PROBLEM STATEMENT: Exact reproduction of the data is required, with images excluded.

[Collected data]
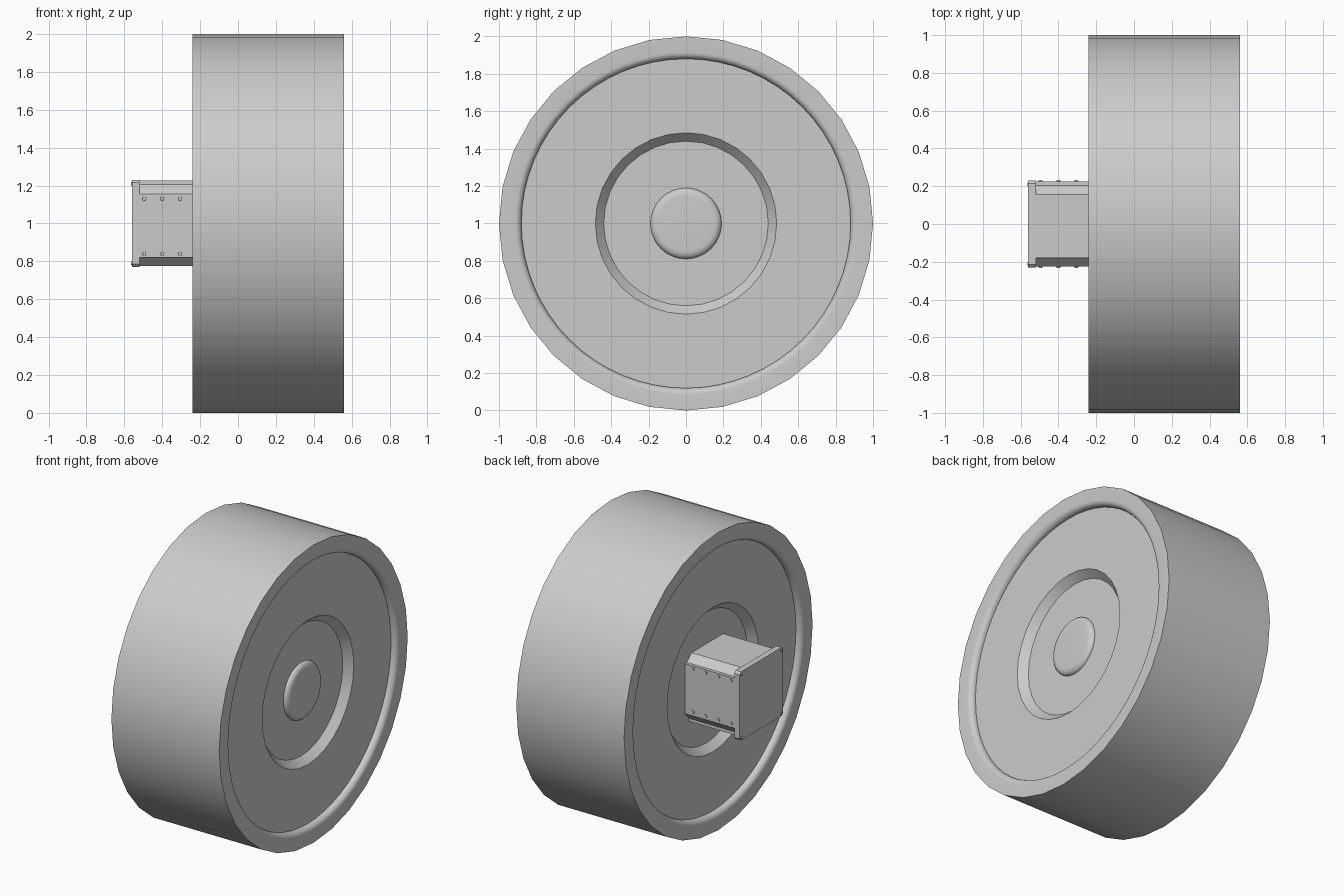
import bpy, bmesh
from math import sin, cos, pi, radians
from mathutils import Matrix, Vector

cube = bpy.data.objects.get("Cube")
if cube:
    bpy.data.objects.remove(cube, do_unlink=True)

grey = bpy.data.materials.new("plain grey")
grey.use_nodes = True
grey.diffuse_color = (0.6, 0.6, 0.6, 1)
grey.node_tree.nodes["Principled BSDF"].inputs["Base Color"].default_value = (0.6, 0.6, 0.6, 1)

AXLE = Vector((0, 0, 1))   # every part is modelled around the axle line


def finish(bm, name):
    """Turn a bmesh into a named, shaded object on the axle."""
    bmesh.ops.recalc_face_normals(bm, faces=bm.faces)
    mesh = bpy.data.meshes.new(name)
    bm.to_mesh(mesh)
    bm.free()
    mesh.materials.append(grey)
    obj = bpy.data.objects.new(name, mesh)
    obj.location = AXLE
    bpy.context.collection.objects.link(obj)
    bpy.ops.object.select_all(action='DESELECT')
    obj.select_set(True)
    bpy.context.view_layer.objects.active = obj
    bpy.ops.object.shade_smooth_by_angle(angle=radians(30))
    return obj


def lathe(name, rings):
    """Revolve (x, radius, sides) rings about x; side counts may double or halve."""
    bm = bmesh.new()
    loops = [[bm.verts.new((x, r * sin(2 * pi * i / n), r * cos(2 * pi * i / n)))
              for i in range(n)] for x, r, n in rings]
    for a, b in zip(loops, loops[1:]):
        n = min(len(a), len(b))
        ka, kb = len(a) // n, len(b) // n
        for i in range(n):
            side_a = [a[(i * ka + j) % len(a)] for j in range(ka + 1)]
            side_b = [b[(i * kb + j) % len(b)] for j in range(kb + 1)]
            bm.faces.new(side_a + side_b[::-1])
    bm.faces.new(loops[0])
    bm.faces.new(loops[-1])
    return finish(bm, name)


def prism(name, section, x0, x1):
    """Extrude a (y, z) section along x."""
    bm = bmesh.new()
    face = bm.faces.new([bm.verts.new((x0, y, z)) for y, z in section])
    out = bmesh.ops.extrude_face_region(bm, geom=[face])
    bmesh.ops.translate(bm, vec=(x1 - x0, 0, 0),
                        verts=[v for v in out["geom"] if isinstance(v, bmesh.types.BMVert)])
    return finish(bm, name)


def quarter_turns(points):
    """Repeat one corner's (y, z) points around the axle."""
    result = []
    for _ in range(4):
        result += points
        points = [(-z, y) for y, z in points]
    return result


# Wheel: drum, rounded rim lip, recessed disc, sloped well and raised hub cap
MID, HALF = 0.16, 0.4
DISC, WELL = 0.04, 0.09          # depths below the rim face
half = [(0, 1.0, 32)]
steps = 6
for i in range(steps + 1):       # rounded lip
    a = pi / 2 * i / steps
    half.append((0.035 * (1 - cos(a)), 0.915 - 0.035 * sin(a), 64))
half += [(DISC, 0.88, 64), (DISC, 0.485, 32), (WELL, 0.44, 32)]
for i in range(steps + 1):       # rounded hub cap edge
    a = pi / 2 * i / steps
    half.append((WELL - 0.03 * sin(a), 0.15 + 0.04 * cos(a), 32))
left = [(MID + HALF - d, r, n) for d, r, n in half]
right = [(MID - HALF + d, r, n) for d, r, n in half]
lathe("wheel", left[::-1] + right)

# Mounting box with a chamfer and lip at each corner
SIZE = 0.226
corner = [(SIZE, 0.18), (0.205, 0.18), (0.155, SIZE)]
prism("mounting_box", quarter_turns(corner), -0.53, MID - HALF + WELL + 0.02)

# End plate with slightly clipped corners
plate_corner = [(0.23, 0.215), (0.215, 0.23)]
prism("end_plate", quarter_turns(plate_corner), -0.56, -0.52)


def studs(name, places, axis):
    """Small round studs centred on the places and aligned with the axis."""
    bm = bmesh.new()
    turn = Vector((0, 0, 1)).rotation_difference(Vector(axis)).to_matrix().to_4x4()
    for p in places:
        bmesh.ops.create_cone(bm, cap_ends=True, segments=12, radius1=0.012,
                              radius2=0.009, depth=0.012,
                              matrix=Matrix.Translation(p) @ turn)
    return finish(bm, name)


# Rivet rows on the front and back of the box
for name, s in (("front_rivets", -1), ("back_rivets", 1)):
    rows = (-s * 0.13, s * 0.16)
    studs(name, [(-0.495 + 0.095 * i, s * SIZE, z) for z in rows for i in range(4)],
          (0, s, 0))

# Corner bolts on the end plate
studs("corner_bolts", [(-0.559, y, z) for y in (-0.21, 0.21) for z in (-0.21, 0.21)],
      (-1, 0, 0))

WRITTEN REPLY:
import bpy, bmesh
from math import sin, cos, pi, radians
from mathutils import Matrix, Vector

cube = bpy.data.objects.get("Cube")
if cube:
    bpy.data.objects.remove(cube, do_unlink=True)

grey = bpy.data.materials.new("plain grey")
grey.use_nodes = True
grey.diffuse_color = (0.6, 0.6, 0.6, 1)
grey.node_tree.nodes["Principled BSDF"].inputs["Base Color"].default_value = (0.6, 0.6, 0.6, 1)

AXLE = Vector((0, 0, 1))   # every part is modelled around the axle line


def finish(bm, name):
    """Turn a bmesh into a named, shaded object on the axle."""
    bmesh.ops.recalc_face_normals(bm, faces=bm.faces)
    mesh = bpy.data.meshes.new(name)
    bm.to_mesh(mesh)
    bm.free()
    mesh.materials.append(grey)
    obj = bpy.data.objects.new(name, mesh)
    obj.location = AXLE
    bpy.context.collection.objects.link(obj)
    bpy.ops.object.select_all(action='DESELECT')
    obj.select_set(True)
    bpy.context.view_layer.objects.active = obj
    bpy.ops.object.shade_smooth_by_angle(angle=radians(30))
    return obj


def lathe(name, rings):
    """Revolve (x, radius, sides) rings about x; side counts may double or halve."""
    bm = bmesh.new()
    loops = [[bm.verts.new((x, r * sin(2 * pi * i / n), r * cos(2 * pi * i / n)))
              for i in range(n)] for x, r, n in rings]
    for a, b in zip(loops, loops[1:]):
        n = min(len(a), len(b))
        ka, kb = len(a) // n, len(b) // n
        for i in range(n):
            side_a = [a[(i * ka + j) % len(a)] for j in range(ka + 1)]
            side_b = [b[(i * kb + j) % len(b)] for j in range(kb + 1)]
            bm.faces.new(side_a + side_b[::-1])
    bm.faces.new(loops[0])
    bm.faces.new(loops[-1])
    return finish(bm, name)


def prism(name, section, x0, x1):
    """Extrude a (y, z) section along x."""
    bm = bmesh.new()
    face = bm.faces.new([bm.verts.new((x0, y, z)) for y, z in section])
    out = bmesh.ops.extrude_face_region(bm, geom=[face])
    bmesh.ops.translate(bm, vec=(x1 - x0, 0, 0),
                        verts=[v for v in out["geom"] if isinstance(v, bmesh.types.BMVert)])
    return finish(bm, name)


def quarter_turns(points):
    """Repeat one corner's (y, z) points around the axle."""
    result = []
    for _ in range(4):
        result += points
        points = [(-z, y) for y, z in points]
    return result


# Wheel: drum, rounded rim lip, recessed disc, sloped well and raised hub cap
MID, HALF = 0.16, 0.4
DISC, WELL = 0.04, 0.09          # depths below the rim face
half = [(0, 1.0, 32)]
steps = 6
for i in range(steps + 1):       # rounded lip
    a = pi / 2 * i / steps
    half.append((0.035 * (1 - cos(a)), 0.915 - 0.035 * sin(a), 64))
half += [(DISC, 0.88, 64), (DISC, 0.485, 32), (WELL, 0.44, 32)]
for i in range(steps + 1):       # rounded hub cap edge
    a = pi / 2 * i / steps
    half.append((WELL - 0.03 * sin(a), 0.15 + 0.04 * cos(a), 32))
left = [(MID + HALF - d, r, n) for d, r, n in half]
right = [(MID - HALF + d, r, n) for d, r, n in half]
lathe("wheel", left[::-1] + right)

# Mounting box with a chamfer and lip at each corner
SIZE = 0.226
corner = [(SIZE, 0.18), (0.205, 0.18), (0.155, SIZE)]
prism("mounting_box", quarter_turns(corner), -0.53, MID - HALF + WELL + 0.02)

# End plate with slightly clipped corners
plate_corner = [(0.23, 0.215), (0.215, 0.23)]
prism("end_plate", quarter_turns(plate_corner), -0.56, -0.52)


def studs(name, places, axis):
    """Small round studs centred on the places and aligned with the axis."""
    bm = bmesh.new()
    turn = Vector((0, 0, 1)).rotation_difference(Vector(axis)).to_matrix().to_4x4()
    for p in places:
        bmesh.ops.create_cone(bm, cap_ends=True, segments=12, radius1=0.012,
                              radius2=0.009, depth=0.012,
                              matrix=Matrix.Translation(p) @ turn)
    return finish(bm, name)


# Rivet rows on the front and back of the box
for name, s in (("front_rivets", -1), ("back_rivets", 1)):
    rows = (-s * 0.13, s * 0.16)
    studs(name, [(-0.495 + 0.095 * i, s * SIZE, z) for z in rows for i in range(4)],
          (0, s, 0))

# Corner bolts on the end plate
studs("corner_bolts", [(-0.559, y, z) for y in (-0.21, 0.21) for z in (-0.21, 0.21)],
      (-1, 0, 0))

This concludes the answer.